This post was contributed by Joseph S. Sileo, an Attorney in McNees Wallace & Nurick LLC’s Labor & Employment Practice Group in Scranton, Pennsylvania.

Pennsylvania employers can achieve positive results and realize other important gains by wisely and effectively responding to, and when appropriate, contesting unemployment compensation claims. This post is Part 1 of a 3 part series on handling UC claims and addresses best practices for responding to the initial UC claim.

Responding to the Initial UC Claim

  • Prior to termination, think about possible claims. If applicable, couch the decision in terms of willful misconduct. If you issue a discharge letter, be sure to cite relevant policies.

Respond to all claims (both contested and uncontested).

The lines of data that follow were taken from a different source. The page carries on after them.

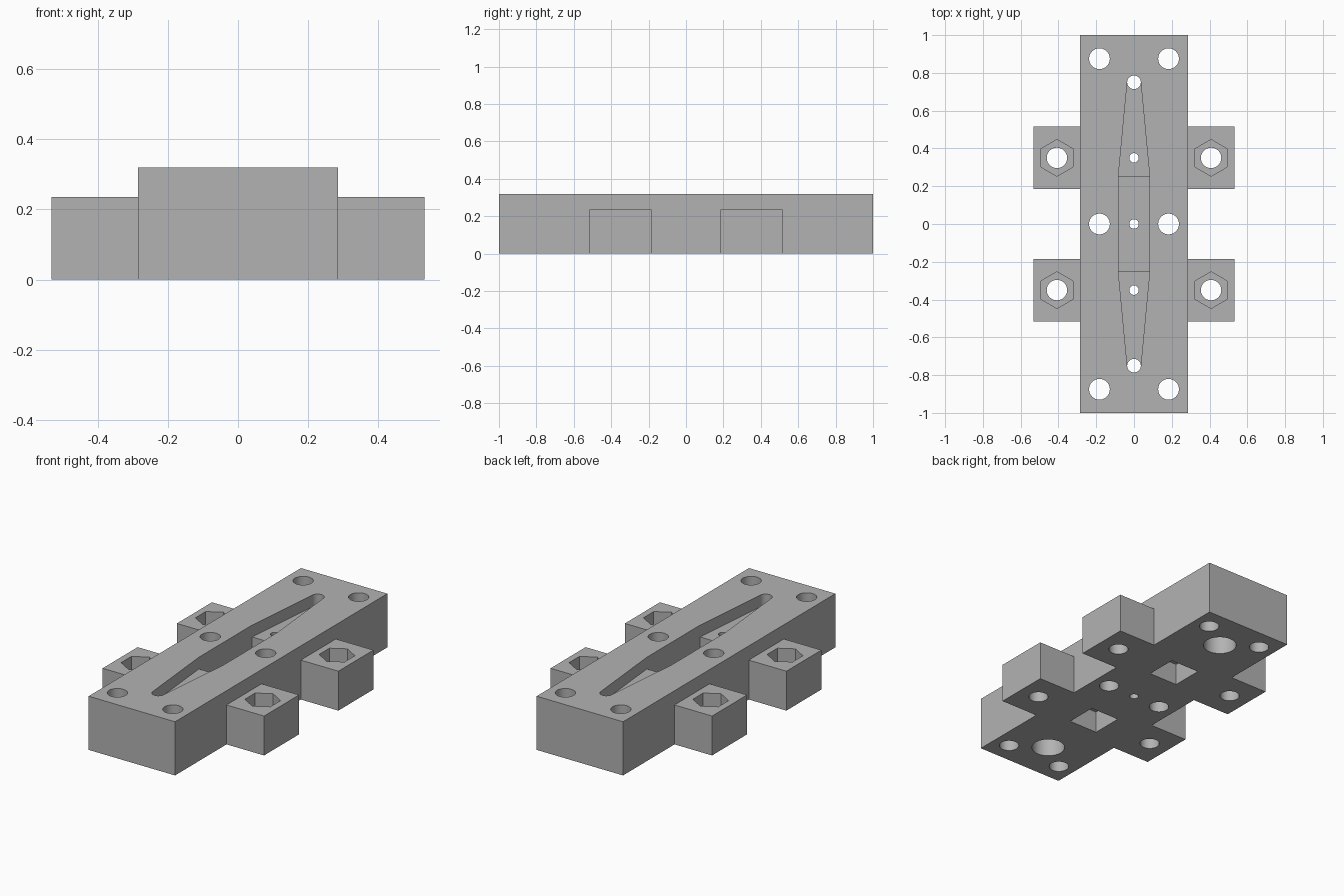
import bpy
import math

cube = bpy.data.objects.get("Cube")
if cube:
    bpy.data.objects.remove(cube, do_unlink=True)

grey = bpy.data.materials.new("plain grey")
grey.use_nodes = True
colour = (0.45, 0.45, 0.45, 1)
grey.diffuse_color = colour
grey.node_tree.nodes["Principled BSDF"].inputs["Base Color"].default_value = colour

TOP = 0.32
TAB_TOP = 0.235
OVER = 0.05  # cutters run past the surface by this much


def prism(name, outline, z0, z1):
    """Extrude a counter-clockwise outline from z0 to z1."""
    n = len(outline)
    verts = [(x, y, z) for z in (z0, z1) for x, y in outline]
    faces = [tuple(reversed(range(n))), tuple(range(n, 2 * n))]
    faces += [(i, (i + 1) % n, n + (i + 1) % n, n + i) for i in range(n)]
    mesh = bpy.data.meshes.new(name)
    mesh.from_pydata(verts, [], faces)
    mesh.materials.append(grey)
    ob = bpy.data.objects.new(name, mesh)
    bpy.context.collection.objects.link(ob)
    return ob


def box(name, x, y, w, l, z0, z1):
    a, b = w / 2, l / 2
    return prism(name, [(x - a, y - b), (x + a, y - b), (x + a, y + b), (x - a, y + b)], z0, z1)


def round_prism(name, x, y, r, z0, z1, sides=40):
    # The first corner points along y
    angles = [math.pi / 2 + math.tau * i / sides for i in range(sides)]
    return prism(name, [(x + r * math.cos(t), y + r * math.sin(t)) for t in angles], z0, z1)


def combine(target, tool, operation):
    """Apply one boolean and discard the tool."""
    mod = target.modifiers.new(tool.name, "BOOLEAN")
    mod.operation = operation
    mod.solver = "EXACT"
    mod.object = tool
    bpy.context.view_layer.update()
    result = bpy.data.meshes.new_from_object(
        target.evaluated_get(bpy.context.evaluated_depsgraph_get()))
    target.modifiers.clear()
    target.data = result
    bpy.data.objects.remove(tool, do_unlink=True)


def cut(tool):
    combine(body, tool, "DIFFERENCE")


# Plate with two side tabs on each side
body = box("mounting_block", 0, 0, 0.57, 2, 0, TOP)
for sx in (-1, 1):
    for sy in (-1, 1):
        combine(body, box("tab", sx * 0.4, sy * 0.35, 0.265, 0.33, 0, TAB_TOP), "UNION")

# Tab bolt holes with hexagonal nut pockets
for sx in (-1, 1):
    for sy in (-1, 1):
        x, y = sx * 0.408, sy * 0.35
        cut(round_prism("nut_pocket", x, y, 0.097, TAB_TOP - 0.08, TAB_TOP + OVER, 6))
        cut(round_prism("bolt_hole", x, y, 0.054, -OVER, TAB_TOP + OVER))

# Plate bolt holes
for sx in (-1, 1):
    for y in (-0.875, 0, 0.875):
        cut(round_prism("plate_hole", sx * 0.183, y, 0.055, -OVER, TOP + OVER))

# Tapered slot in the top, deeper in the middle
half = [(0.083, -0.25), (0.083, 0.25), (0.035, 0.757)]
outline = [(0.035, -0.757)] + half
outline += [(-x, y) for x, y in reversed(outline)]
cut(prism("tapered_slot", outline, TOP - 0.07, TOP + OVER))
cut(box("deep_slot", 0, 0, 0.166, 0.5, 0.16, TOP + OVER))

# Centre line holes, square pockets and counterbores from below
cut(round_prism("centre_hole", 0, 0, 0.025, -OVER, TOP))
for sy in (-1, 1):
    cut(box("square_pocket", 0, sy * 0.35, 0.19, 0.19, -OVER, 0.13))
    cut(round_prism("pin_hole", 0, sy * 0.35, 0.025, -OVER, TOP))
    cut(round_prism("counterbore", 0, sy * 0.75, 0.092, -OVER, 0.15))
    cut(round_prism("end_hole", 0, sy * 0.75, 0.036, -OVER, TOP + OVER))

# Smooth hole walls, sharp edges elsewhere
bpy.ops.object.select_all(action="DESELECT")
body.select_set(True)
bpy.context.view_layer.objects.active = body
bpy.ops.object.shade_smooth_by_angle(angle=math.radians(20))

  • A late 2013 amendment to PA’s UC Law provides that an employer’s UC reserve account will be charged for claimant overpayments as a result of an employer’s failure to respond or late response to information requests by UC authorities.
  • An Employer’s response will be considered inadequate if “the response misrepresents or omits facts that, if represented accurately or disclosed” would have been the basis for denying a claimant benefits. Other penalties can apply.
  • The days of not responding are over — Employers can no longer risk playing too fast and loose with responding to requests for information relating to UC benefit applications.
  • Be careful of “assisting” separating employees with obtaining UC benefits or promising not to contest benefits.

Respond timely.

  • 14 days to respond (from date on UC questionnaire form (not date of employer’s receipt).
  • Consequence of failure to respond or late response: an eligibility determination may be issued without consideration of employer’s information.

Be accurate and consistent.

  • Provide clear, first-hand information regarding reason for separation.
  • Inconsistencies, inaccuracies and exaggerations can come back to bite an employer in connection with other more significant matters! (Example – discrimination claims).

Appealing the Initial Determination

  • Simple process: can be by letter or a UC appeal petition form
  • Can mail, fax, or e-mail appeal letter/petition
  • Be sure to include the claimant’s name, UC claim number, last four digits of the claimant’s social security number, the date of the decision, and statement of the reasons for the appeal.
  • Submit timely appeals –15 days from the date of the decision (not the date of the employer’s receipt). The appeal is timely if post-marked by the appeal deadline date or otherwise upon receipt.

Stay tuned for Part 2 of this post where we will explore preparing for a referee’s hearing and what to do at the hearing!